───── Data records

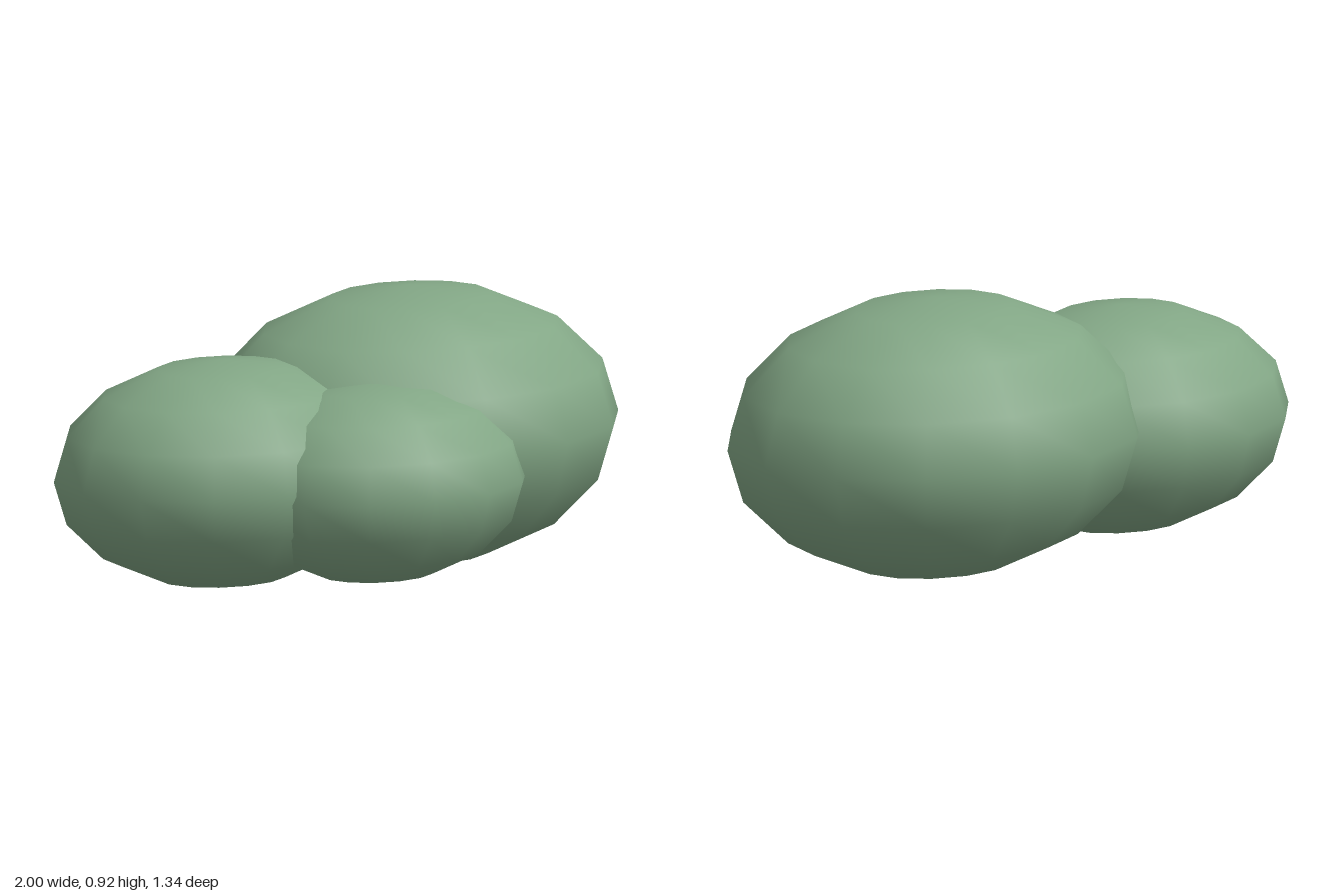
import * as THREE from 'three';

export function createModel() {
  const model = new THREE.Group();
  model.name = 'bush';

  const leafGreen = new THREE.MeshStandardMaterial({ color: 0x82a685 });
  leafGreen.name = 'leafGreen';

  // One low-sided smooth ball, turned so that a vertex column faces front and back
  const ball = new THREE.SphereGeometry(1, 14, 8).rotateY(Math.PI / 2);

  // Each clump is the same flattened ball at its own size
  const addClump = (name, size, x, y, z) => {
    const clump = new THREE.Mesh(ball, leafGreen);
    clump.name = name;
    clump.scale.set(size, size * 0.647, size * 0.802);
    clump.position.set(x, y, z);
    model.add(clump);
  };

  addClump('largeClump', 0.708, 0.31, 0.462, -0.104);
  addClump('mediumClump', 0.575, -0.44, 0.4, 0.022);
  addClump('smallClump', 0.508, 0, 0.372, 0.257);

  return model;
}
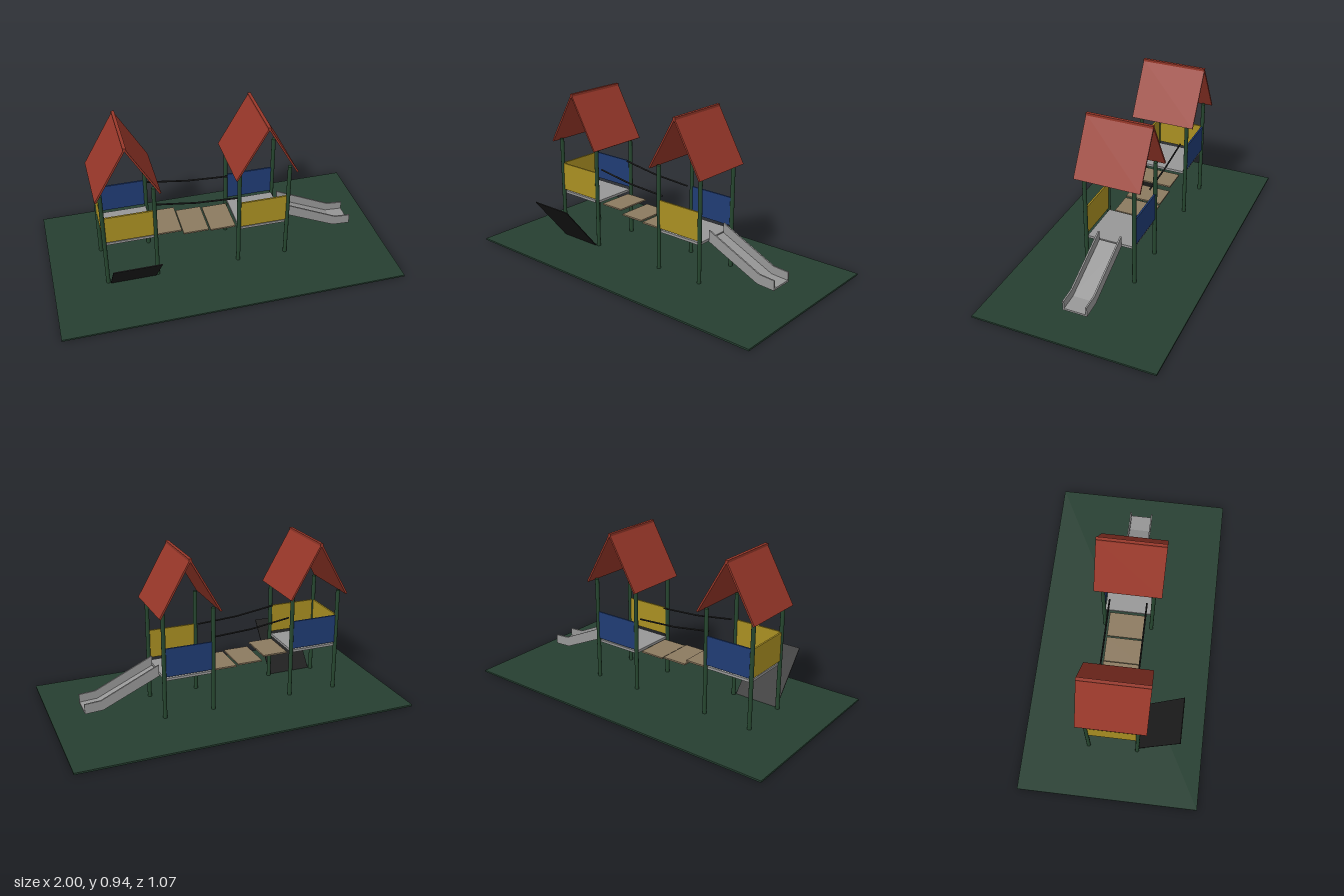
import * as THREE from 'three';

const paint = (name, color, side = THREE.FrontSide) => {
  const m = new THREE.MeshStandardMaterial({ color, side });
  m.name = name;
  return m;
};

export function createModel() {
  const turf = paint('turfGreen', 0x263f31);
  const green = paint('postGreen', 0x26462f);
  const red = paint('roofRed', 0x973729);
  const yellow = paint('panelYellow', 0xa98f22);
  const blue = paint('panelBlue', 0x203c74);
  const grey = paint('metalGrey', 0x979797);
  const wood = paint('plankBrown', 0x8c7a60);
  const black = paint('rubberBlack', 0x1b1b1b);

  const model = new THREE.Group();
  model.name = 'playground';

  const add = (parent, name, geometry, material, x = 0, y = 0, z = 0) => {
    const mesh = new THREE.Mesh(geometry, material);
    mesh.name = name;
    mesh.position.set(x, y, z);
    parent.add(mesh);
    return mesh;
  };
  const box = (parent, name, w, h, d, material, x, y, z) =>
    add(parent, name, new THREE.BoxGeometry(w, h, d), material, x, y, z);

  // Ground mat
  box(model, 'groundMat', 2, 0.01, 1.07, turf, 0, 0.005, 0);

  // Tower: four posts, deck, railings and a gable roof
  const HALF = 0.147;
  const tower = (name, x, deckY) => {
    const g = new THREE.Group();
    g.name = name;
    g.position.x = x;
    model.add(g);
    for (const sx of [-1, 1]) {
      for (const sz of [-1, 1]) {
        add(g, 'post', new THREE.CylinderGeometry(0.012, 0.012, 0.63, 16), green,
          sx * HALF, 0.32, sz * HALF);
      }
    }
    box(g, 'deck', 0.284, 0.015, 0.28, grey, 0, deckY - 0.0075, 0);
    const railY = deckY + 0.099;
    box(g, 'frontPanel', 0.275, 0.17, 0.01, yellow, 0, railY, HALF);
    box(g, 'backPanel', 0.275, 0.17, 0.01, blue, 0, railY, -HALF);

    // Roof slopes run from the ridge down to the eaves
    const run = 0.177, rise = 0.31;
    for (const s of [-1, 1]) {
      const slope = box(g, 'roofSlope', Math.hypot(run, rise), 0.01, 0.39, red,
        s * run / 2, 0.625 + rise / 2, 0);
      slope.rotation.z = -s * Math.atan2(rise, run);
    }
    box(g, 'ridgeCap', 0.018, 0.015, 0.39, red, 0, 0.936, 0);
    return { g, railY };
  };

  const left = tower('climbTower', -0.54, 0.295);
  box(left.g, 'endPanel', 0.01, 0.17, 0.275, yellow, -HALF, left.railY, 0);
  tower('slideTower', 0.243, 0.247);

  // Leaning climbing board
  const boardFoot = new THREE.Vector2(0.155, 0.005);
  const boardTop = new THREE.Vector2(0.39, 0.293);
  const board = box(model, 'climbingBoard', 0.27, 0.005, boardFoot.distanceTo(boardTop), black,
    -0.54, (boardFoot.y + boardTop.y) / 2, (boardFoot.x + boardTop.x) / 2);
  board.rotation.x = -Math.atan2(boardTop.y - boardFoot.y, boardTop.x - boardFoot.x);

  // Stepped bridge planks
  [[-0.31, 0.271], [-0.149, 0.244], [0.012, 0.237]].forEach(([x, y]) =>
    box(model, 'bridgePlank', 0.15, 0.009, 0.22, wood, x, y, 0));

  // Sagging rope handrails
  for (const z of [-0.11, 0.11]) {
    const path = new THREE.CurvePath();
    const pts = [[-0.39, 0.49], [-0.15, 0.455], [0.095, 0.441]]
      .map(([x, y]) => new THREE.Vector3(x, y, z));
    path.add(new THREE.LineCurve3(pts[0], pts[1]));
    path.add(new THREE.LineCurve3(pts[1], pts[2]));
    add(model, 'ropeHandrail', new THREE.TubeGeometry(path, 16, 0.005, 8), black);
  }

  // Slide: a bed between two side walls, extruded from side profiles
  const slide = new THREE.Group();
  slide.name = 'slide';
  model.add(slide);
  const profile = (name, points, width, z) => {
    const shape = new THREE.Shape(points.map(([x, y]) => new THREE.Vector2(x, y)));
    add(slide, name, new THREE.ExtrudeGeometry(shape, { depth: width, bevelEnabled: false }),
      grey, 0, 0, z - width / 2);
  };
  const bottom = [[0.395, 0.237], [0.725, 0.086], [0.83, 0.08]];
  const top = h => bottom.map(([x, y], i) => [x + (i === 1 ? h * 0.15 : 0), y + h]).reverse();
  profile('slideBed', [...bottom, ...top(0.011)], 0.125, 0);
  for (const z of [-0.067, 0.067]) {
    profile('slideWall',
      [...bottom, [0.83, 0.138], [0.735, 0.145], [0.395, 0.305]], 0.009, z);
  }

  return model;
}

──────────

Please work out how many lines above contain the string "paint", and reply with that number alone.

9